On Capitol Hill, as well as Westminster, drink once oiled the political process. “Cactus” Jack Garner, the genial Texan reactionary who was FDR’s vice president in the 1930s and who famously said that his job wasn’t worth a bucket of warm piss, confined his work to asking senators in to “strike a blow for liberty” over a flask of bourbon, so much of which flowed that Cactus Jack had a malodorous urinal installed in a corner of his office. If he wasn’t the best advertisement for the virtues of booze, the late Daniel Patrick Moynihan was a notably serious drinker who was also several cuts morally and intellectually above most of his Senate colleagues.
More alarming were Richard Nixon’s last years at the White House. After a good many evening martinis, he would call Henry Kissinger, and the secretary of state would grin silently as he passed around the telephone so that others could listen to their commander in chief’s unbalanced ramblings. Since Nixon was in a position to blow us all up, this suggests a somewhat esoteric sense of humor on Kissinger’s part…
In 1911, Winston Churchill wrote to his wife about Prime Minister H.H. Asquith: “On Thursday night the PM was very bad: and I squirmed with embarrassment. He could hardly speak and many people noticed his condition. … [O]nly the persistent freemasonry of the House of Commons prevents a scandal.”
There is a certain irony here, given Churchill’s own reputation.

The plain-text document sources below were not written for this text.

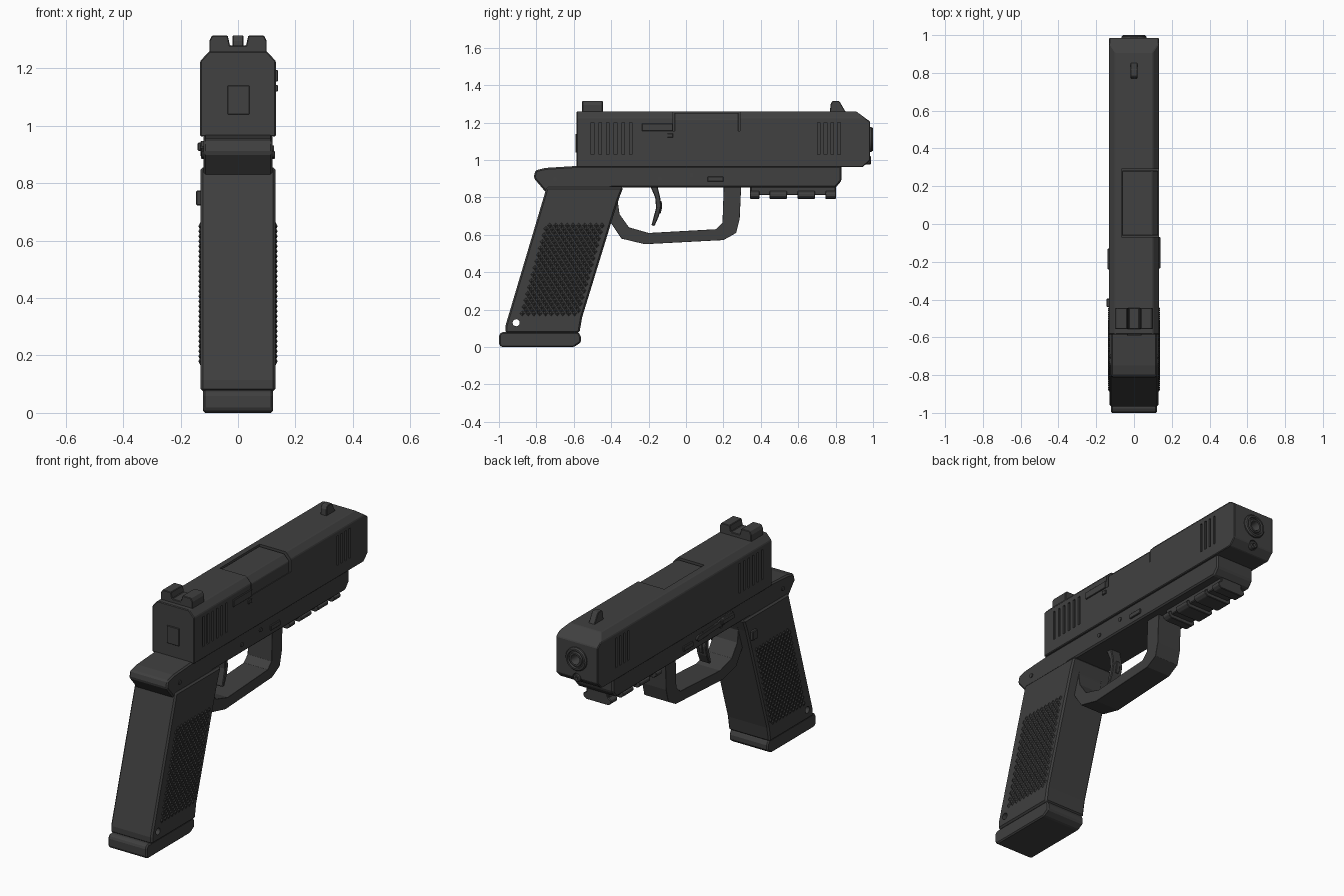
import bpy, bmesh, math
from mathutils import Vector, Matrix

if "Cube" in bpy.data.objects:
    bpy.data.objects.remove(bpy.data.objects["Cube"])


def material(name, value):
    m = bpy.data.materials.new(name)
    m.use_nodes = True
    col = (value, value, value, 1)
    m.diffuse_color = col
    bsdf = m.node_tree.nodes["Principled BSDF"]
    bsdf.inputs["Base Color"].default_value = col
    bsdf.inputs["Roughness"].default_value = 0.6
    return m


STEEL = material("dark steel", 0.052)
POLYMER = material("dark polymer", 0.050)


def finish(name, bm, mat, bevel=0.0, smooth=False):
    bmesh.ops.recalc_face_normals(bm, faces=bm.faces)
    me = bpy.data.meshes.new(name)
    bm.to_mesh(me)
    bm.free()
    ob = bpy.data.objects.new(name, me)
    bpy.context.collection.objects.link(ob)
    if mat:
        me.materials.append(mat)
    if bevel:
        mod = ob.modifiers.new("Bevel", "BEVEL")
        mod.width = bevel
        mod.segments = 1
        mod.limit_method = "ANGLE"
        apply(ob, mod)
    if smooth:
        activate(ob)
        bpy.ops.object.shade_smooth_by_angle(angle=math.radians(35))
    return ob


def activate(ob):
    bpy.ops.object.select_all(action="DESELECT")
    ob.select_set(True)
    bpy.context.view_layer.objects.active = ob


def apply(ob, mod):
    activate(ob)
    bpy.ops.object.modifier_apply(modifier=mod.name)


def cut(ob, cutter):
    mod = ob.modifiers.new("Cut", "BOOLEAN")
    mod.operation = "DIFFERENCE"
    mod.solver = "EXACT"
    mod.object = cutter
    apply(ob, mod)
    bpy.data.objects.remove(cutter)


def prism_mesh(pts, a, b, axis="x"):
    """Extrude a side outline (y, z) along x, or a rear outline (x, z) along y."""
    place = (lambda p, t: (t, p[0], p[1])) if axis == "x" else (lambda p, t: (p[0], t, p[1]))
    bm = bmesh.new()
    lo = [bm.verts.new(place(p, a)) for p in pts]
    hi = [bm.verts.new(place(p, b)) for p in pts]
    bm.faces.new(lo)
    bm.faces.new(hi)
    n = len(pts)
    for i in range(n):
        j = (i + 1) % n
        bm.faces.new((lo[i], lo[j], hi[j], hi[i]))
    return bm


def prism(name, pts, a, b, mat, bevel=0.0, axis="x"):
    return finish(name, prism_mesh(pts, a, b, axis), mat, bevel)


def boxes(name, spans, mat=None, bevel=0.0):
    bm = bmesh.new()
    for lo, hi in spans:
        lo, hi = Vector(lo), Vector(hi)
        m = Matrix.Translation((lo + hi) / 2) @ Matrix.Diagonal((*(hi - lo), 1))
        bmesh.ops.create_cube(bm, size=1, matrix=m)
    return finish(name, bm, mat, bevel)


def rod(name, r, centre, length, axis="x", mat=None, sides=20):
    rot = Matrix.Rotation(math.pi / 2, 4, "Y" if axis == "x" else "X")
    bm = bmesh.new()
    bmesh.ops.create_cone(bm, cap_ends=True, segments=sides, radius1=r, radius2=r,
                          depth=length, matrix=Matrix.Translation(centre) @ rot)
    return finish(name, bm, mat, smooth=bool(mat))


def lathe(name, profile, z, mat):
    """Spin (radius, y) points about a lengthwise axis at height z."""
    bm = bmesh.new()
    vs = [bm.verts.new((r, y, z)) for r, y in profile]
    es = [bm.edges.new(p) for p in zip(vs, vs[1:])]
    bmesh.ops.spin(bm, geom=vs + es, cent=(0, 0, z), axis=(0, 1, 0),
                   angle=math.tau, steps=28)
    bmesh.ops.remove_doubles(bm, verts=bm.verts, dist=1e-5)
    return finish(name, bm, mat, smooth=True)


# Slide: side outline with the two long top edges planed off
bm = prism_mesh([(-.585, .962), (.945, .962), (.985, 1.0), (.985, 1.205),
                 (.91, 1.26), (-.585, 1.26)], -.132, .132)
for s in (-1, 1):
    bmesh.ops.bisect_plane(bm, geom=bm.verts[:] + bm.edges[:] + bm.faces[:],
                           plane_co=(s * .10, 0, 1.26), plane_no=(s * .035, 0, .032),
                           clear_outer=True)
    bmesh.ops.holes_fill(bm, edges=[e for e in bm.edges if e.is_boundary])
slide = finish("slide", bm, STEEL, bevel=.004)

# Grip serrations, ejection port and muzzle hole
grooves = [-.50 + .041 * i for i in range(6)] + [.71 + .036 * i for i in range(4)]
cut(slide, boxes("serration_cutter", [((s * .133 - .01, y - .007, 1.03), (s * .133 + .01, y + .007, 1.2))
                                      for s in (-1, 1) for y in grooves]))
cut(slide, boxes("port_cutter", [((-.066, -.07, 1.155), (.2, .29, 1.3))]))
cut(slide, rod("muzzle_cutter", .06, (0, .98, 1.11), .2, "y"))
cut(slide, rod("guide_cutter", .027, (0, .98, 1.0), .03, "y"))

# Chamber block showing in the port
prism("chamber_block", [(-.064, 1.1), (.128, 1.1), (.128, 1.218), (.095, 1.252), (-.064, 1.252)],
      -.062, .282, STEEL, .003, "y")

# Barrel and guide rod
lathe("barrel", [(.066, .97), (.066, .992), (.06, .999), (.05, 1.0), (.047, .99), (.041, .99),
                 (.038, 1.0), (.028, 1.0), (.024, .992), (.024, .9), (0, .9)], 1.11, STEEL)
lathe("guide_rod", [(.023, .96), (.023, .985), (.018, .99), (.009, .99), (.008, .975), (0, .975)], 1.0, STEEL)

# Slide fittings
boxes("rear_plate", [((-.036, -.591, 1.04), (.04, -.58, 1.14))], STEEL, .002)
boxes("extractor", [((.12, -.235, 1.155), (.139, -.07, 1.195)),
                    ((.12, -.10, 1.12), (.139, -.07, 1.142))], STEEL, .002)

# Sights
right_half = [(.10, 1.25), (.10, 1.295), (.09, 1.315), (.036, 1.315), (.028, 1.28)]
prism("rear_sight", right_half + [(-x, z) for x, z in reversed(right_half)],
      -.555, -.445, STEEL, .003, "y")
prism("front_sight", [(.77, 1.25), (.772, 1.295), (.782, 1.315), (.82, 1.315), (.858, 1.25)],
      -.019, .019, STEEL, .003)

# Frame with tail
prism("frame", [(-.59, .968), (-.75, .958), (-.805, .945), (-.815, .905), (-.735, .81), (-.5, .81),
                (-.4, .852), (.80, .852), (.832, .89), (.832, .968)],
      -.121, .121, POLYMER, .008)

# Grip with lanyard hole
grip = prism("grip", [(-.745, .855), (-.335, .855), (-.362, .785), (-.40, .665), (-.555, .16),
                      (-.57, .075), (-.965, .075), (-.965, .115)],
             -.131, .131, POLYMER, .009)
cut(grip, rod("hole_cutter", .019, (0, -.908, .13), .5))


# Raised diamond texture on both grip sides, leaning with the grip
def grip_texture():
    bm = bmesh.new()
    rows, cols, pitch, w = 28, 10, .0174, .0155
    for s in (-1, 1):
        for r in range(rows):
            z = .18 + r * pitch
            start = -.875 + (z - .18) * .28 + (r % 2) * w
            for c in range(cols):
                y = start + c * 2 * w
                tip = bm.verts.new((s * .138, y, z))
                ring = [bm.verts.new((s * .13, y + dy * w * .95, z + dz * pitch * .95))
                        for dy, dz in ((1, 0), (0, 1), (-1, 0), (0, -1))]
                bm.faces.new(ring)
                for i in range(4):
                    bm.faces.new((ring[i], ring[(i + 1) % 4], tip))
    return finish("grip_texture", bm, POLYMER)


grip_texture()

# Magazine base
prism("magazine_base", [(-1.0, .065), (-.985, .08), (-.575, .08), (-.562, .055), (-.562, .025),
                        (-.60, 0), (-.985, 0), (-1.0, .012)], -.122, .122, POLYMER, .007)

# Trigger guard
outer = [(-.36, .79), (-.405, .67), (-.345, .58), (-.22, .55), (.20, .572), (.268, .61), (.287, .685), (.295, .86)]
inner = [(.202, .86), (.195, .665), (.16, .63), (-.20, .61), (-.305, .64), (-.355, .71), (-.365, .78), (-.34, .86)]
prism("trigger_guard", outer + inner, -.076, .076, POLYMER, .008)

# Trigger with safety tab
prism("trigger", [(-.195, .87), (-.165, .80), (-.16, .745), (-.185, .65), (-.168, .648), (-.145, .70),
                  (-.132, .755), (-.138, .80), (-.155, .87)], -.032, .032, POLYMER, .004)
prism("trigger_tab", [(-.15, .71), (-.135, .715), (-.128, .745), (-.13, .78), (-.15, .78)],
      -.011, .011, POLYMER, .002)

# Accessory rail with cross teeth
boxes("rail_core", [((-.07, .345, .812), (.07, .80, .86))], POLYMER, .004)
tooth = [(.06, .86), (.068, .835), (.088, .822), (.088, .806), (.07, .792)]
tooth += [(-x, z) for x, z in reversed(tooth)]
for i, (a, b) in enumerate([(.342, .392), (.447, .54), (.597, .69), (.745, .802)]):
    prism(f"rail_tooth_{i + 1}", tooth, a, b, POLYMER, .003, "y")

# Controls
prism("slide_release", [(-.255, .925), (-.24, .948), (-.16, .944), (-.08, .93), (.07, .925), (.09, .91),
                        (.07, .893), (-.08, .9), (-.24, .905)], -.131, -.11, STEEL, .003)
boxes("slide_release_thumb", [((-.141, -.24, .912), (-.12, -.13, .942))], STEEL, .004)
boxes("magazine_button", [((-.146, -.44, .722), (-.12, -.395, .775))], POLYMER, .004)
boxes("takedown_lever", [((s * .122 - .007, .115, .884), (s * .122 + .007, .20, .912))
                         for s in (-1, 1)], STEEL, .003)
for name, y, z in (("rear_pin", -.70, .9), ("trigger_pin", -.14, .9), ("locking_pin", .03, .92)):
    rod(name, .012, (0, y, z), .252, mat=STEEL, sides=14)
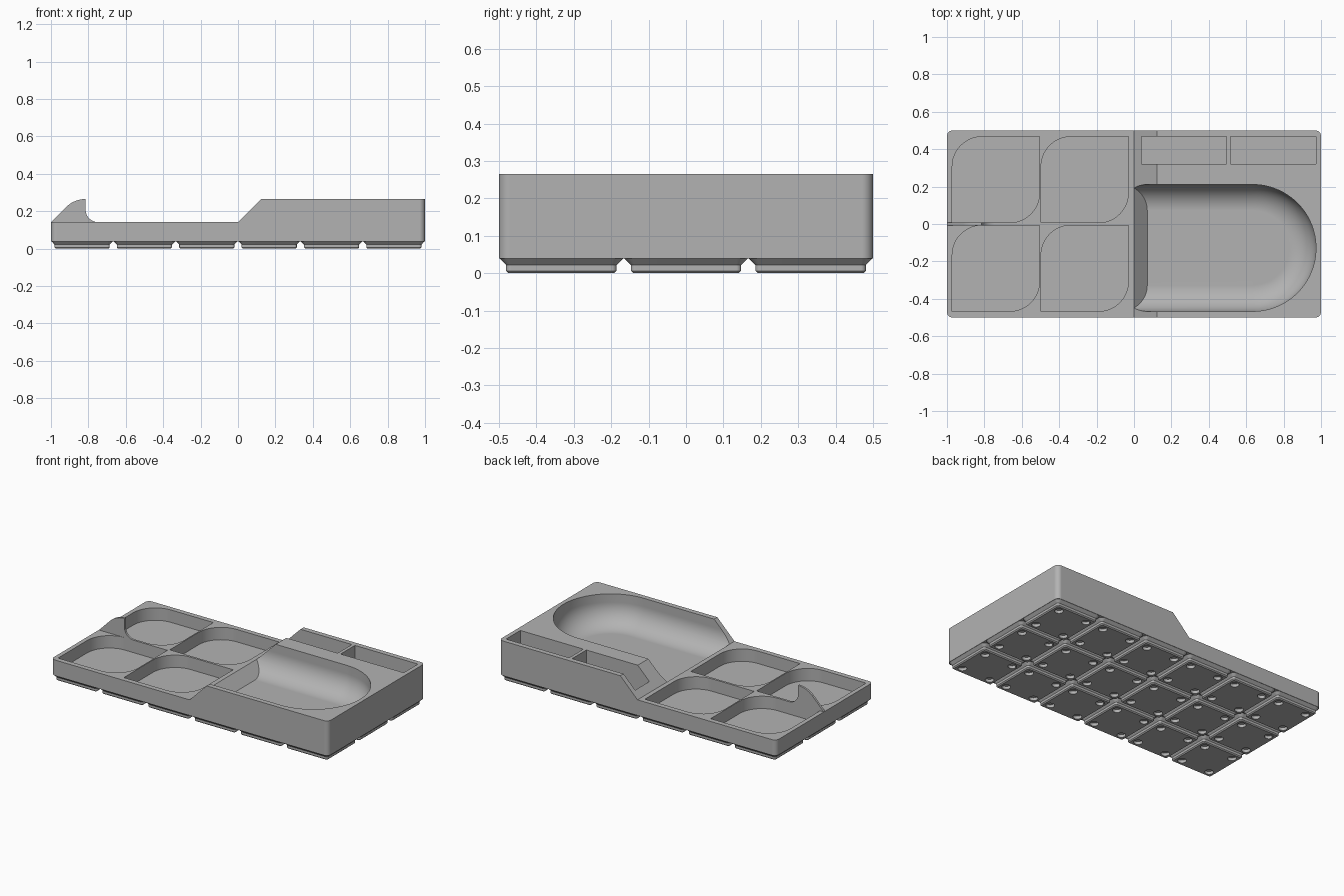
import bpy, bmesh
from math import sin, cos, pi, radians, sqrt
from mathutils import Vector

cube = bpy.data.objects.get("Cube")
if cube:
    bpy.data.objects.remove(cube, do_unlink=True)

LOW, HIGH, BASE = 0.141, 0.265, 0.039   # deck heights and underside of the body
CELL = 1 / 3

grey = bpy.data.materials.new("plain grey")
grey.use_nodes = True
COLOUR = (0.45, 0.45, 0.45, 1)
grey.diffuse_color = COLOUR
grey.node_tree.nodes["Principled BSDF"].inputs["Base Color"].default_value = COLOUR


def loft(name, rings):
    """Closed solid through matching rings of points."""
    bm = bmesh.new()
    loops = [[bm.verts.new(p) for p in ring] for ring in rings]
    count = len(loops[0])
    for a, b in zip(loops, loops[1:]):
        for i in range(count):
            j = (i + 1) % count
            bm.faces.new((a[i], a[j], b[j], b[i]))
    bm.faces.new(loops[0][::-1])
    bm.faces.new(loops[-1])
    bmesh.ops.recalc_face_normals(bm, faces=bm.faces)
    mesh = bpy.data.meshes.new(name)
    bm.to_mesh(mesh)
    bm.free()
    mesh.materials.append(grey)
    obj = bpy.data.objects.new(name, mesh)
    bpy.context.collection.objects.link(obj)
    return obj


def rounded(x0, x1, y0, y1, radii, z, steps=12):
    """Rectangle with its own radius at each corner, from the +x +y corner on."""
    corners = [(x1, y1, -1, -1), (x0, y1, 1, -1), (x0, y0, 1, 1), (x1, y0, -1, 1)]
    ring = []
    for k, ((x, y, sx, sy), r) in enumerate(zip(corners, radii)):
        for i in range(steps + 1 if r else 1):
            a = (k + i / steps) * pi / 2
            ring.append(Vector((x + sx * r + r * cos(a), y + sy * r + r * sin(a), z))
                        if r else Vector((x, y, z)))
    return ring


def box(name, x0, x1, y0, y1, z0, z1, radii=(0, 0, 0, 0)):
    return loft(name, [rounded(x0, x1, y0, y1, radii, z) for z in (z0, z1)])


def side_profile(name, points, y0, y1):
    return loft(name, [[(x, y, z) for x, z in points] for y in (y0, y1)])


def activate(obj):
    bpy.ops.object.select_all(action='DESELECT')
    obj.select_set(True)
    bpy.context.view_layer.objects.active = obj


def cut(obj, cutter):
    """Subtract the cutter and remove it."""
    cutter.hide_render = True
    mod = obj.modifiers.new("cut", 'BOOLEAN')
    mod.operation, mod.solver, mod.object = 'DIFFERENCE', 'EXACT', cutter
    activate(obj)
    bpy.ops.object.modifier_apply(modifier=mod.name)
    bpy.data.objects.remove(cutter, do_unlink=True)


def smooth(obj):
    activate(obj)
    bpy.ops.object.shade_smooth_by_angle(angle=radians(30))
    mod = obj.modifiers.new("even shading", 'WEIGHTED_NORMAL')
    mod.keep_sharp = True


# Body: rounded block with the low deck and ramp cut away
body = box("tray_body", -1, 1, -0.5, 0.5, BASE, HIGH, (0.03,) * 4)
ramp = HIGH - LOW
cut(body, side_profile("deck_cutter", [(-1.2, LOW), (0, LOW), (ramp + 0.1, HIGH + 0.1),
                                       (-1.2, HIGH + 0.1)], -0.6, 0.6))

# Four leaf-shaped pockets in the low deck
for x0 in (-0.972, -0.497):
    for y0 in (-0.467, 0.007):
        cut(body, box("pocket_cutter", x0, x0 + 0.467, y0, y0 + 0.46, 0.06, 0.4,
                      (0, 0.16, 0, 0.16)))

# Two narrow slots along the back of the high deck
for x0 in (0.04, 0.517):
    cut(body, box("slot_cutter", x0, x0 + 0.455, 0.32, 0.467, 0.06, 0.4))

# Scoop: round-ended hollow with a filleted floor and a sloping lip
FLOOR, FILLET, HALF, MID_Y, END_X = 0.07, 0.14, 0.339, -0.128, 0.634


def scoop_ring(inset, z):
    r = HALF - inset
    left = LOW - z
    ring = [Vector((left, MID_Y - r, z))]
    for i in range(49):
        a = -pi / 2 + pi * i / 48
        ring.append(Vector((END_X + r * cos(a), MID_Y + r * sin(a), z)))
    return ring + [Vector((left, MID_Y + r, z))]


rings = []
for i in range(17):
    a = pi / 2 * i / 16
    rings.append(scoop_ring(FILLET * (1 - sin(a)), FLOOR + FILLET * (1 - cos(a))))
rings.append(scoop_ring(0, HIGH + 0.1))
cut(body, loft("scoop_cutter", rings))
smooth(body)

# Fin standing on the wall between the two end pockets
FIN_X = -0.815
R = (FIN_X + 1 + LOW - HIGH) / (sqrt(2) - 1)
outline = [(-1, LOW - 0.001)]
for i in range(13):
    a = pi * 3 / 4 - pi / 4 * i / 12
    outline.append((FIN_X + R * cos(a), HIGH - R + R * sin(a)))
for i in range(13):
    a = pi + pi / 2 * i / 12
    outline.append((FIN_X + 0.068 + 0.068 * cos(a), LOW + 0.068 + 0.068 * sin(a)))
outline.append((FIN_X + 0.068, LOW - 0.001))
fin = side_profile("divider_fin", outline, -0.007, 0.007)
smooth(fin)

# Feet: one stepped foot with four round recesses, repeated on a grid
cx, cy = -1 + CELL / 2, -0.5 + CELL / 2
steps = [(0.0235, 0), (0.0172, 0.0063), (0.0172, 0.0215), (0, BASE)]
rings = []
for inset, z in steps:
    h = CELL / 2 - 0.002 - inset
    rings.append(rounded(cx - h, cx + h, cy - h, cy + h, (0.03 - inset,) * 4, z, 6))
foot = loft("base_feet", rings)
for sx in (-1, 1):
    for sy in (-1, 1):
        x, y, r = cx + sx * 0.103, cy + sy * 0.103, 0.0258
        cut(foot, box("recess_cutter", x - r, x + r, y - r, y + r, -0.02, 0.019, (r - 1e-5,) * 4))
smooth(foot)
for axis, count in ((0, 6), (1, 3)):
    arr = foot.modifiers.new("grid", 'ARRAY')
    arr.count = count
    arr.use_relative_offset = False
    arr.use_constant_offset = True
    offset = Vector((0, 0, 0))
    offset[axis] = CELL
    arr.constant_offset_displace = offset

Few people ever saw him grossly drunk, but in 1935, Neville Chamberlain reported almost good-naturedly that “Winston makes a good many speeches considerably fortified by cocktails and old brandies,” and his all-day-long consumption of champagne, whisky, and brandy, not least in the years 1940-45, would have him marked down by many contemporary doctors as a functional alcoholic.